While watching the History channel series called Life after People, I started thinking about the aesthetics of the apocalypse. The TV series looked at how the earth would look if human beings just disappeared, leaving everything behind just as it was the instant that we vanished and how long it would take nature to reclaim many of the objects and structures that humans had spent millennia cultivating. We saw a version of this in 23 Skidoo where the world had all the things that we created, but we, as human beings, were no longer in it. 23 Skidoo made the viewer feel as if the human race had just stepped out the moment before the film started. Everything was left exactly how it was, as if we had just been there caretaking for it a moment before. A more advanced version of this can be seen right now around the world, in places like the exclusion zones for nuclear accidents such as in Chernobyl, and Fukushima. In Detroit, once thriving areas have begun to crumble and decay in the aftermath of the mass exodus of people after the 1967 riots, and later when the bottom dropped out of the automotive industry.
It seems that people have a fascination with the idea of a world without us. Tours of both the Chernobyl exclusion zone and the abandoned buildings of Detroit have been marketed as “dead zone tours,” where people can sightsee what the world we created would look like without our intervention. Many of the pictures of these places depict buildings crumbling, vehicles left in the middle of the road, and nature growing up, around and over top of man-made objects. What is our fascination with the aesthetics of the apocalypse? Is it merely the creepiness factor where objects and structures that we once cared for and maintained are now being taken over by nature? In the age of technology, are we so disconnected from our physical organic environment that we see nature as an intrusive Other invading our curated spaces?

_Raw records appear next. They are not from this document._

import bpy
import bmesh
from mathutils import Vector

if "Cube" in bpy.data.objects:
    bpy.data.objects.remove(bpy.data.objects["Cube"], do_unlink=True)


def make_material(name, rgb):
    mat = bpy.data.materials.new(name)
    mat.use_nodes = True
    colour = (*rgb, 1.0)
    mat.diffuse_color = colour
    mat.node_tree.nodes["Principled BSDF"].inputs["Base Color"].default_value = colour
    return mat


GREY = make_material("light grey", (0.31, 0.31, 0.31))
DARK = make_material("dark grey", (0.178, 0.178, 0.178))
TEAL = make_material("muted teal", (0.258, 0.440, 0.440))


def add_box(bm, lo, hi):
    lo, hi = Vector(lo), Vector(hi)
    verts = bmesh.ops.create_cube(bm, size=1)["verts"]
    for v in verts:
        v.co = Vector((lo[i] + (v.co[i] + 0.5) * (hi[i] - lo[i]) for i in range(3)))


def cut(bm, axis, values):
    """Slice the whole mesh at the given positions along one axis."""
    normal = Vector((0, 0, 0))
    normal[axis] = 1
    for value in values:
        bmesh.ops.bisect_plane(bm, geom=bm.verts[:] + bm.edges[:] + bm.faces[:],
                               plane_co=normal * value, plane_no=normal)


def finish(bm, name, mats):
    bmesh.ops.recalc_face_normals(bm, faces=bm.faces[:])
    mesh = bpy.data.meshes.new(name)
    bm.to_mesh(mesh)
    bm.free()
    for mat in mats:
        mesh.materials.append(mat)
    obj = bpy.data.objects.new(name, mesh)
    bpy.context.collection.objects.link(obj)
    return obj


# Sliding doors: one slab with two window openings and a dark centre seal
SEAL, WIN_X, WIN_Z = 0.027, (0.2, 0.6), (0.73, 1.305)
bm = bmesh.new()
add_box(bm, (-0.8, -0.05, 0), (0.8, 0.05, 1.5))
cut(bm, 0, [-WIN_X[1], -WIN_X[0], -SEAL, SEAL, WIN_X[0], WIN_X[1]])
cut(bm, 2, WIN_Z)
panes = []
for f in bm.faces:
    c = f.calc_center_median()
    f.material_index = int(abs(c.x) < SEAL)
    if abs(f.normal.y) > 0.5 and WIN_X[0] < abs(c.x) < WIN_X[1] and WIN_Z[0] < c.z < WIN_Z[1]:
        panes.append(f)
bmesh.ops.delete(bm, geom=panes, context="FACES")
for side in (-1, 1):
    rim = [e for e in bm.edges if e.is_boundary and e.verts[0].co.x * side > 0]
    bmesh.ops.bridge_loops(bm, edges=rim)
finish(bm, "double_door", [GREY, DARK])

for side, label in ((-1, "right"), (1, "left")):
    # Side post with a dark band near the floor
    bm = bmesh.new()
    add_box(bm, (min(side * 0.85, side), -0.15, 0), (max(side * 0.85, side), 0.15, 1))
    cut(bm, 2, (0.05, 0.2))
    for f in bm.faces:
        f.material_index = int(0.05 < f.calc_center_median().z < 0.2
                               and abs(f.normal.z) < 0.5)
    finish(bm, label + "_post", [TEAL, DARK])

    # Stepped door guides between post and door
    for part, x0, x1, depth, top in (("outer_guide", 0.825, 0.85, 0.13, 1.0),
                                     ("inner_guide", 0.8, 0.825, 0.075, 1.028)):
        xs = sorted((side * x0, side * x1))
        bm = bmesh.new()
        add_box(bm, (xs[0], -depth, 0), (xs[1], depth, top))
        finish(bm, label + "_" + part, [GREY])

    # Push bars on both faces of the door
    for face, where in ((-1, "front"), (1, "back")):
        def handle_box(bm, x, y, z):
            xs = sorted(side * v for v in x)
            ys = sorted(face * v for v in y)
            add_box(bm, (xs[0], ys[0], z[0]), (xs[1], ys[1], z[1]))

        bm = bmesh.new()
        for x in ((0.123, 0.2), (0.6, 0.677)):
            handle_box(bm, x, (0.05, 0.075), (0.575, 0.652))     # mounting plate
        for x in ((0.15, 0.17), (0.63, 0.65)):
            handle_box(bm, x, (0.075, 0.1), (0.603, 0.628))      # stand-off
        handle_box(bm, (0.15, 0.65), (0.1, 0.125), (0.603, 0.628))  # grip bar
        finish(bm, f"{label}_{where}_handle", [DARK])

New York Times writer Mark Binelli suggests that the aesthetics of Detroit’s 70,000 abandoned buildings might be just the thing that ends up saving the city on a cultural level. Binelli cites that the crumbling, ruined Detroit is becoming a mecca for visual artists and photographers fleeing the gentrification of places like New York. The suggestion is that places such as Detroit might be the perfect place for artists to “meditate on ruin” and reflect on “the transitory nature of man’s greatest achievements,” in a similar way to how European artists have when living around and visiting the ruins of the Baths of Caracalla or the Coliseum in Rome. The fascination with “new world ruins” is something that Binelli considers to be both nostalgia for the past, and an overt preoccupation with the inevitability of future decay. Arguably the apocalyptic aesthetic is something that brings the viewer back to the cyclical nature of everything, even things that human beings created to last long past our own individual years.